Your instructions:
Using the entries below, give the count of lines that hold "drill". Say nothing besides the number.

**** Input material

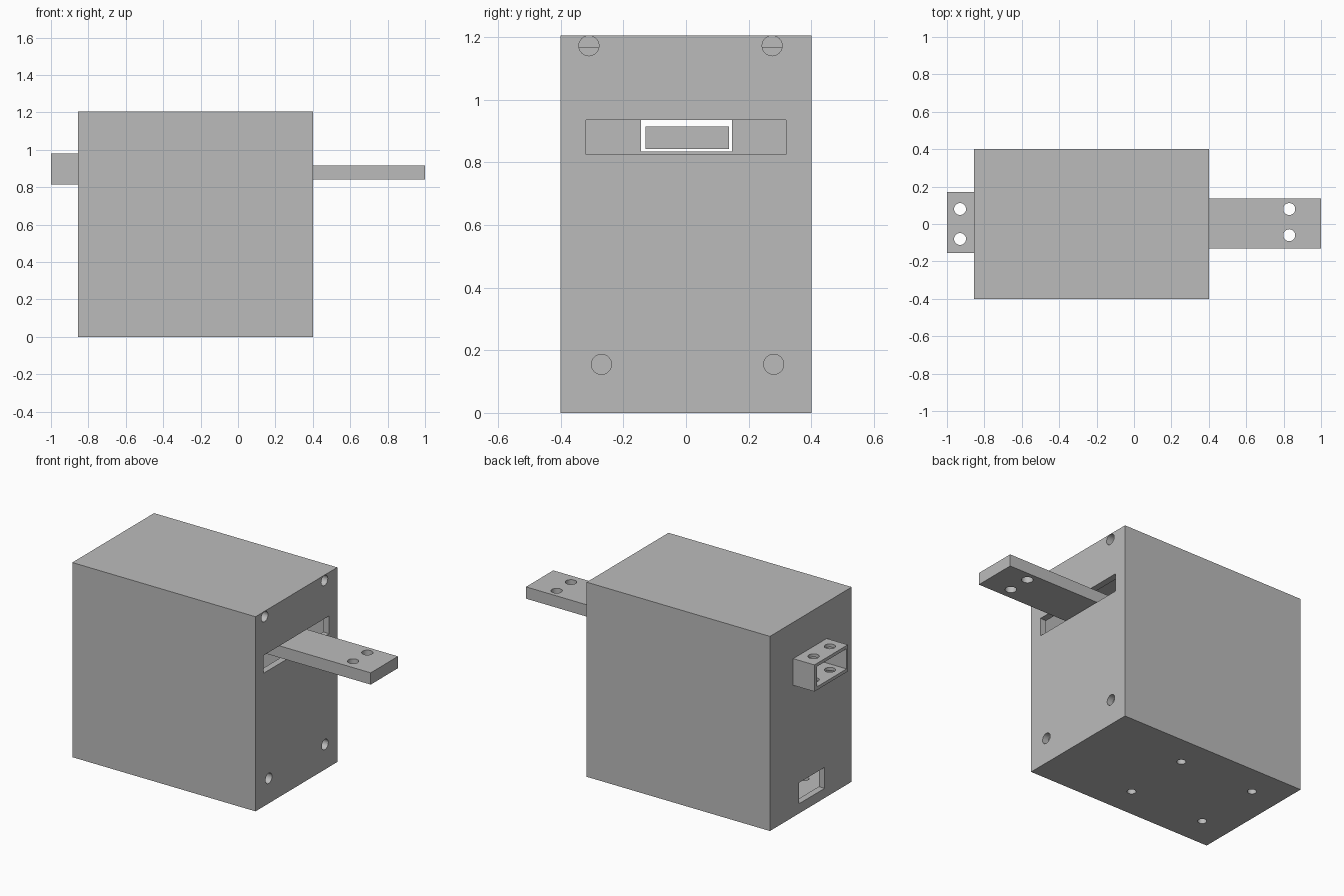
import bpy
from mathutils import Vector

cube = bpy.data.objects.get("Cube")
if cube:
    bpy.data.objects.remove(cube, do_unlink=True)

grey = bpy.data.materials.new("plain_grey")
grey.use_nodes = True
COLOUR = (0.5, 0.5, 0.5, 1)
grey.diffuse_color = COLOUR
grey.node_tree.nodes["Principled BSDF"].inputs["Base Color"].default_value = COLOUR


def box(name, low, high):
    """Box between two corners."""
    low, high = Vector(low), Vector(high)
    bpy.ops.mesh.primitive_cube_add(size=1, location=(low + high) / 2)
    ob = bpy.context.object
    ob.name = name
    ob.scale = high - low
    bpy.ops.object.transform_apply(location=False, rotation=False, scale=True)
    ob.data.materials.append(grey)
    return ob


def drill(name, centre, radius, depth, axis="Z"):
    """Round cutter along an axis."""
    turn = (0, 1.5708, 0) if axis == "X" else (0, 0, 0)
    bpy.ops.mesh.primitive_cylinder_add(vertices=32, radius=radius, depth=depth,
                                        location=centre, rotation=turn)
    ob = bpy.context.object
    ob.name = name
    ob.data.materials.append(grey)
    return ob


def cut(target, cutters):
    """Subtract every cutter, bake the result and drop the cutters."""
    for c in cutters:
        mod = target.modifiers.new("cut", "BOOLEAN")
        mod.operation = "DIFFERENCE"
        mod.solver = "EXACT"
        mod.object = c
        bpy.context.view_layer.objects.active = target
        bpy.ops.object.modifier_apply(modifier=mod.name)
        bpy.data.objects.remove(c, do_unlink=True)
    bpy.ops.object.select_all(action="DESELECT")
    target.select_set(True)
    bpy.context.view_layer.objects.active = target
    bpy.ops.object.shade_smooth_by_angle(angle=0.6)


X0, X1, Y, TOP, WALL = -0.855, 0.4, 0.4, 1.205, 0.04
HOLE = 0.032

# Hollow housing with slots, screw holes and base holes
housing = box("housing", (X0, -Y, 0), (X1, Y, TOP))
cutters = [
    box("cavity", (X0 + WALL, -Y + WALL, WALL), (X1 - WALL, Y - WALL, TOP - WALL)),
    box("arm_slot", (X1 - 0.1, -0.32, 0.825), (X1 + 0.1, 0.32, 0.935)),
    box("socket_opening", (X0 - 0.1, -0.143, 0.835), (X0 + 0.1, 0.147, 0.96)),
    box("low_slot", (X0 - 0.1, -0.135, 0.06), (X0 + 0.1, 0.115, 0.19)),
]
for y, z in ((-0.31, 1.172), (0.275, 1.172), (-0.27, 0.155), (0.28, 0.155)):
    cutters.append(drill("screw_hole", (X1, y, z), HOLE, 0.2, "X"))
for x in (-0.16, -0.665):
    for y in (-0.212, 0.212):
        cutters.append(drill("base_hole", (x, y, 0), 0.025, 0.2))
cut(housing, cutters)

# Rectangular socket on the left-hand end, open right through
socket = box("socket", (-1, -0.155, 0.815), (X0, 0.172, 0.98))
cut(socket, [box("socket_bore", (-1.1, -0.143, 0.835), (X0 + 0.1, 0.147, 0.96))]
    + [drill("socket_hole", (-0.93, y, 0.9), HOLE, 0.4) for y in (-0.08, 0.08)])

# Flat arm sliding out through the slot
arm = box("arm", (-0.6, -0.13, 0.842), (1, 0.137, 0.915))
cut(arm, [drill("arm_hole", (0.83, y, 0.88), HOLE, 0.3) for y in (-0.06, 0.08)])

********

Exercise result:
5